-- Exercise data follows --
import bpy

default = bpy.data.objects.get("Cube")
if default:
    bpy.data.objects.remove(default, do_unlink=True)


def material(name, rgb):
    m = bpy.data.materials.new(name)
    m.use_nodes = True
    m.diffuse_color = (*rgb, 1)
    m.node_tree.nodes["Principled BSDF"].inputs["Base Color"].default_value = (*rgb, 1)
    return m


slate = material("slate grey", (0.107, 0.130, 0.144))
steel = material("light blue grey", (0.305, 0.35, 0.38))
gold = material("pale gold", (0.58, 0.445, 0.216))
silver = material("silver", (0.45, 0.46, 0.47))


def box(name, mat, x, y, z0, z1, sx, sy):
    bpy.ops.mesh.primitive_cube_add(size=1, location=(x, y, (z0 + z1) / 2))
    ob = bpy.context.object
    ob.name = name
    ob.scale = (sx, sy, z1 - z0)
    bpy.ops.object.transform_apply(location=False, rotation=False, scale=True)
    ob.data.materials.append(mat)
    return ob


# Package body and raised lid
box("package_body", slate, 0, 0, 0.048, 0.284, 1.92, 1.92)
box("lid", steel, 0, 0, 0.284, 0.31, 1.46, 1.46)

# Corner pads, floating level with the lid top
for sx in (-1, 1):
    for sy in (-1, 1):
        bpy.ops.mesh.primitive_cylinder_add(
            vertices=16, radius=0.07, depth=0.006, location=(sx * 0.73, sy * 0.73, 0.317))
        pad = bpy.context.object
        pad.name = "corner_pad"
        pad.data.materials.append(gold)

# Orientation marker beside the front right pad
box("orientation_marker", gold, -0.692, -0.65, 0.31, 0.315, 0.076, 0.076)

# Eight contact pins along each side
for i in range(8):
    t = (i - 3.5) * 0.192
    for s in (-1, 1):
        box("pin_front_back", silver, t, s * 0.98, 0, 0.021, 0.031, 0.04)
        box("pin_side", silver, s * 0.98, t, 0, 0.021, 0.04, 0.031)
-- Exercise data concluded --
-- Exercise data follows --
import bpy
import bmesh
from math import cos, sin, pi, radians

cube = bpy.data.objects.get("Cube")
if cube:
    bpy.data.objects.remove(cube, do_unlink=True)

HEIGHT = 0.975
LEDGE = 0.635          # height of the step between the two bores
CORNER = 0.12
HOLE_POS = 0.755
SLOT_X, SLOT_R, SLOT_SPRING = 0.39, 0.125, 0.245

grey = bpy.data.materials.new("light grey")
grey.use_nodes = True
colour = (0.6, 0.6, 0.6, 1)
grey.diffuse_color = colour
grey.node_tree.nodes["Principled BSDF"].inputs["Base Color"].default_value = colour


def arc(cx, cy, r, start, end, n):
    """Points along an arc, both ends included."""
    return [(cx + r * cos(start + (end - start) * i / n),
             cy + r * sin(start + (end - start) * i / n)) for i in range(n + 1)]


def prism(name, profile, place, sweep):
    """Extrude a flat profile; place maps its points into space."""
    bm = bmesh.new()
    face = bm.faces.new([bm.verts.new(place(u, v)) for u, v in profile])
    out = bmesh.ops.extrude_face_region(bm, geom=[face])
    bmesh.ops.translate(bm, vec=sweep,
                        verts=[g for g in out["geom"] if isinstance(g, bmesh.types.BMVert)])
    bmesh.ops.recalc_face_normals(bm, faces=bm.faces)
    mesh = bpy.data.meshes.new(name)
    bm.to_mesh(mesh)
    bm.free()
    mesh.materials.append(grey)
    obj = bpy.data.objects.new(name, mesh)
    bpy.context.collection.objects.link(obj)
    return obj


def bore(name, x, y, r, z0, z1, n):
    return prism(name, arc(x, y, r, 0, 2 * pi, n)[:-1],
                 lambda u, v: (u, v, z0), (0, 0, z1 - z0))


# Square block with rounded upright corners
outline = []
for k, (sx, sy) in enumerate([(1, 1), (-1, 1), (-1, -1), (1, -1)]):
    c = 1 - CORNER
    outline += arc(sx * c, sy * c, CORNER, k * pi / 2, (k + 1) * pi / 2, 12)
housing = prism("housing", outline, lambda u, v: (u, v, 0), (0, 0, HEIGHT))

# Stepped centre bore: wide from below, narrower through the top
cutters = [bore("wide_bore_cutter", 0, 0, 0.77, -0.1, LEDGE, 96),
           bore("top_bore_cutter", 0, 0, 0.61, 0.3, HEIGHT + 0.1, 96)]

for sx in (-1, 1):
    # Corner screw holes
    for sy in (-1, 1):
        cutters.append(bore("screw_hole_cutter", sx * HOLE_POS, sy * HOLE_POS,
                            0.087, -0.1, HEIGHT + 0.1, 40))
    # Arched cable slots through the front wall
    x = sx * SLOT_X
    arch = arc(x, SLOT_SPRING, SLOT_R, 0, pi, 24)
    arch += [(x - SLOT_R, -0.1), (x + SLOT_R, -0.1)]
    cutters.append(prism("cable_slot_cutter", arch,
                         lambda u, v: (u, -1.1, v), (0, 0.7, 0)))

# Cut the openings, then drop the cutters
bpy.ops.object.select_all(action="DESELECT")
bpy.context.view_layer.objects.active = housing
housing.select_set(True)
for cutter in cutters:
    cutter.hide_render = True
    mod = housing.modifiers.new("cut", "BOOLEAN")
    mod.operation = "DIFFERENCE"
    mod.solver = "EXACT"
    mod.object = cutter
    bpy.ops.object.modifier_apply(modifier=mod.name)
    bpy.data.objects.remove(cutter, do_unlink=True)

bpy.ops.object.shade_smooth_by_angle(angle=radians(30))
-- Exercise data concluded --
-- Exercise data follows --
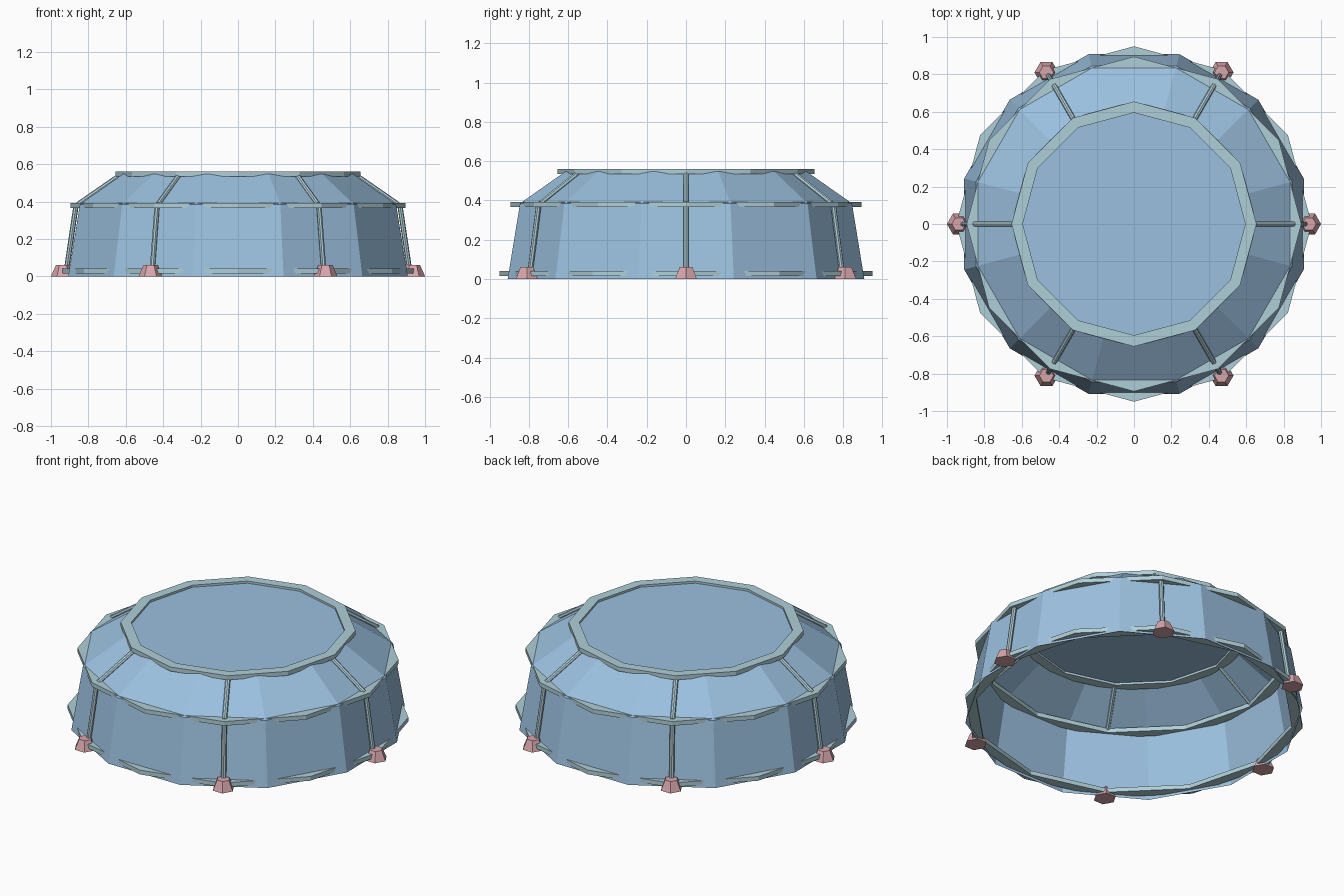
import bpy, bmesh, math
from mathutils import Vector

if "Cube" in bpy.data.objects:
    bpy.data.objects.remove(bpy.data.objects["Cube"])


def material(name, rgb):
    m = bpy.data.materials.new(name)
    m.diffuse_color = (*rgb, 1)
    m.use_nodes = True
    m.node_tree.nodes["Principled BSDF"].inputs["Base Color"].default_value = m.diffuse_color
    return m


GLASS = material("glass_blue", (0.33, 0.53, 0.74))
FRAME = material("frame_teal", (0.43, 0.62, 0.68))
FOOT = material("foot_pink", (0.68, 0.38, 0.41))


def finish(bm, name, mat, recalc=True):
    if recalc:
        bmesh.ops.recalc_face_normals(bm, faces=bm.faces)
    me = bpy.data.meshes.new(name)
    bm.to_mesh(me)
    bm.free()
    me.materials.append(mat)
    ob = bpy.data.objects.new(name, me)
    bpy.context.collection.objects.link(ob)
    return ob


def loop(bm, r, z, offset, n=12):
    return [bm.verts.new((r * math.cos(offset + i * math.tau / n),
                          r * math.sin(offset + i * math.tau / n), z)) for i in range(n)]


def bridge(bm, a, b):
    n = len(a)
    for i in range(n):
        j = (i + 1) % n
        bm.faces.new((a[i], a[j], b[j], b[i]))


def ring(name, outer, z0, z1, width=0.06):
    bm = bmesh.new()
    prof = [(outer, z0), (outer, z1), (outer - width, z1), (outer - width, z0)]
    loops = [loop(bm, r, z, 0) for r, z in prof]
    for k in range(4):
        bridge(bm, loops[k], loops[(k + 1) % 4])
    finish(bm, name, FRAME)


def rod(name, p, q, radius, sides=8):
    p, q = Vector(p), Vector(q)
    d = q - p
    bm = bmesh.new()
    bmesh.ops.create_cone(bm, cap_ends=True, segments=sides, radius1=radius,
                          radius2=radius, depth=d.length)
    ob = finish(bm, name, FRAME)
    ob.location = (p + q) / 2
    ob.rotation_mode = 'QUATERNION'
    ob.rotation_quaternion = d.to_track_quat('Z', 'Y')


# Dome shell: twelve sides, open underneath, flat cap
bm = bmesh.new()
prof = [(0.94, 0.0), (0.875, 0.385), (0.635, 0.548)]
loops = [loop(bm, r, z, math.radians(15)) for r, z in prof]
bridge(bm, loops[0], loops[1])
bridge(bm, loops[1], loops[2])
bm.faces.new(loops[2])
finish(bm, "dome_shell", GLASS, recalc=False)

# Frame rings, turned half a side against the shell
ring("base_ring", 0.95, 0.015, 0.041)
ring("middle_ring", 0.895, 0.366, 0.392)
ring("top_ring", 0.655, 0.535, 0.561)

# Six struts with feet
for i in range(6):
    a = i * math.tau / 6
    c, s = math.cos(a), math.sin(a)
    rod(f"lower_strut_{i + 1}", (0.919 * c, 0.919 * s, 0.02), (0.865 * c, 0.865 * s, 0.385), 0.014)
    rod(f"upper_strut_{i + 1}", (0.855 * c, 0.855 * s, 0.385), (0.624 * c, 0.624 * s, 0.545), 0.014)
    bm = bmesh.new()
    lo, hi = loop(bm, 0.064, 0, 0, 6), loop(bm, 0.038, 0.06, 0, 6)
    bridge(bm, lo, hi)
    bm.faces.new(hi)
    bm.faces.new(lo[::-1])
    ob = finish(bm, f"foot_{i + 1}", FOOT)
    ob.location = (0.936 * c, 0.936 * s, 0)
-- Exercise data concluded --
• _What is needed_
Search the material above for the string "return", and copy every line in which it turns up.

• _Problem solution_
    return m
    return ob
    return [(cx + r * cos(start + (end - start) * i / n),
    return obj
    return prism(name, arc(x, y, r, 0, 2 * pi, n)[:-1],
    return m
    return ob
    return [bm.verts.new((r * math.cos(offset + i * math.tau / n),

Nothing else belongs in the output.